__Record set__.
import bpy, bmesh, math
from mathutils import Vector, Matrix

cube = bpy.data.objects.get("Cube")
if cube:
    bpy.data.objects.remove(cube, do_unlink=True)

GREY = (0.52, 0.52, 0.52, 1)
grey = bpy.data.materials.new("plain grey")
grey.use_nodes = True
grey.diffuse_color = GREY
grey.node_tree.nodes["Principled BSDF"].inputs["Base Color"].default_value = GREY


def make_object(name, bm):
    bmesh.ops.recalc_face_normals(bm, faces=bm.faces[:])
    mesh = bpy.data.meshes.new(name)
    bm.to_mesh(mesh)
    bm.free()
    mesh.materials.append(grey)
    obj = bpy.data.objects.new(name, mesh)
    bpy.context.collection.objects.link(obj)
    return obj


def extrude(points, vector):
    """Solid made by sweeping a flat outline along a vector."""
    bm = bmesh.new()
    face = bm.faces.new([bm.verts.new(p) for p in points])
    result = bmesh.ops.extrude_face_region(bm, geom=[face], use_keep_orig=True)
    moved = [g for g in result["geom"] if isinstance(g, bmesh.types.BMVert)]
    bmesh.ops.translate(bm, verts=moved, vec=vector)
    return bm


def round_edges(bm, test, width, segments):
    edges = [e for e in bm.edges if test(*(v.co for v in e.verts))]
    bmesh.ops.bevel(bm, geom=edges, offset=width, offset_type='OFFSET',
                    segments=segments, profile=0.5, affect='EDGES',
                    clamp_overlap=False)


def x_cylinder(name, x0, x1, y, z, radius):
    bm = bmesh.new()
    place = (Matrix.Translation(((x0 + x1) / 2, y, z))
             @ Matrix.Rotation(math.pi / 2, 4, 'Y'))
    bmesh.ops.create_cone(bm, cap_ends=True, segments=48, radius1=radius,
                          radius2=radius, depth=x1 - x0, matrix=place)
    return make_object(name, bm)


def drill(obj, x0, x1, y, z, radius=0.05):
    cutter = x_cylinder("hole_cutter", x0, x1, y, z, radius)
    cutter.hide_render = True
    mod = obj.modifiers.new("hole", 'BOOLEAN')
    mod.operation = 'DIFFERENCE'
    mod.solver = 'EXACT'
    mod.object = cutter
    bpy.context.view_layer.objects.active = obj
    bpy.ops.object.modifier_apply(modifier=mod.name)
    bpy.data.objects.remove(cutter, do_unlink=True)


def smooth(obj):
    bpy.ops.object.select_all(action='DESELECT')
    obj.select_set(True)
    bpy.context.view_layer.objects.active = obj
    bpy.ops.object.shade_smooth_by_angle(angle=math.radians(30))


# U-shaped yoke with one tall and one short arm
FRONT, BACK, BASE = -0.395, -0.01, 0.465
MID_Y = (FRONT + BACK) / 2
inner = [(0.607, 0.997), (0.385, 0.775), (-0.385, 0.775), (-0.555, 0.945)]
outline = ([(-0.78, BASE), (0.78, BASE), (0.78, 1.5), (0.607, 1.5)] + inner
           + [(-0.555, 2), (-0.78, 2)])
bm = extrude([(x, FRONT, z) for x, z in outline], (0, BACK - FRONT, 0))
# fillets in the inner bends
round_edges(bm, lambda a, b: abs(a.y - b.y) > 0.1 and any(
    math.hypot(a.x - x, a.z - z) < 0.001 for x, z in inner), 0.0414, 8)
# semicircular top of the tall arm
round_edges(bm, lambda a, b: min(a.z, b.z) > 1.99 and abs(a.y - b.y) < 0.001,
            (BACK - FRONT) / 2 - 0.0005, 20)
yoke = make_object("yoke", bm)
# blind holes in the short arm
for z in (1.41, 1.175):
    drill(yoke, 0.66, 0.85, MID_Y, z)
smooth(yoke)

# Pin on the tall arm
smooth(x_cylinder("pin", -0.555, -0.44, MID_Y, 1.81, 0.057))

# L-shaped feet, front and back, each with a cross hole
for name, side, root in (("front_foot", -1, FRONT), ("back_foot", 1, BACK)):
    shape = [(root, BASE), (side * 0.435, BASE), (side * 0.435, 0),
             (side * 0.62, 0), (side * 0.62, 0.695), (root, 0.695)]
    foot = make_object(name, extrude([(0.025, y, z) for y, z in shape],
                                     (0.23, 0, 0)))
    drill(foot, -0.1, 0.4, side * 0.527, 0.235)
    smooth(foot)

__What the task requires__. Select and copy each line from the data that includes the word "name".

__Problem solution__.
def make_object(name, bm):
    mesh = bpy.data.meshes.new(name)
    obj = bpy.data.objects.new(name, mesh)
def x_cylinder(name, x0, x1, y, z, radius):
    return make_object(name, bm)
    bpy.ops.object.modifier_apply(modifier=mod.name)
for name, side, root in (("front_foot", -1, FRONT), ("back_foot", 1, BACK)):
    foot = make_object(name, extrude([(0.025, y, z) for y, z in shape],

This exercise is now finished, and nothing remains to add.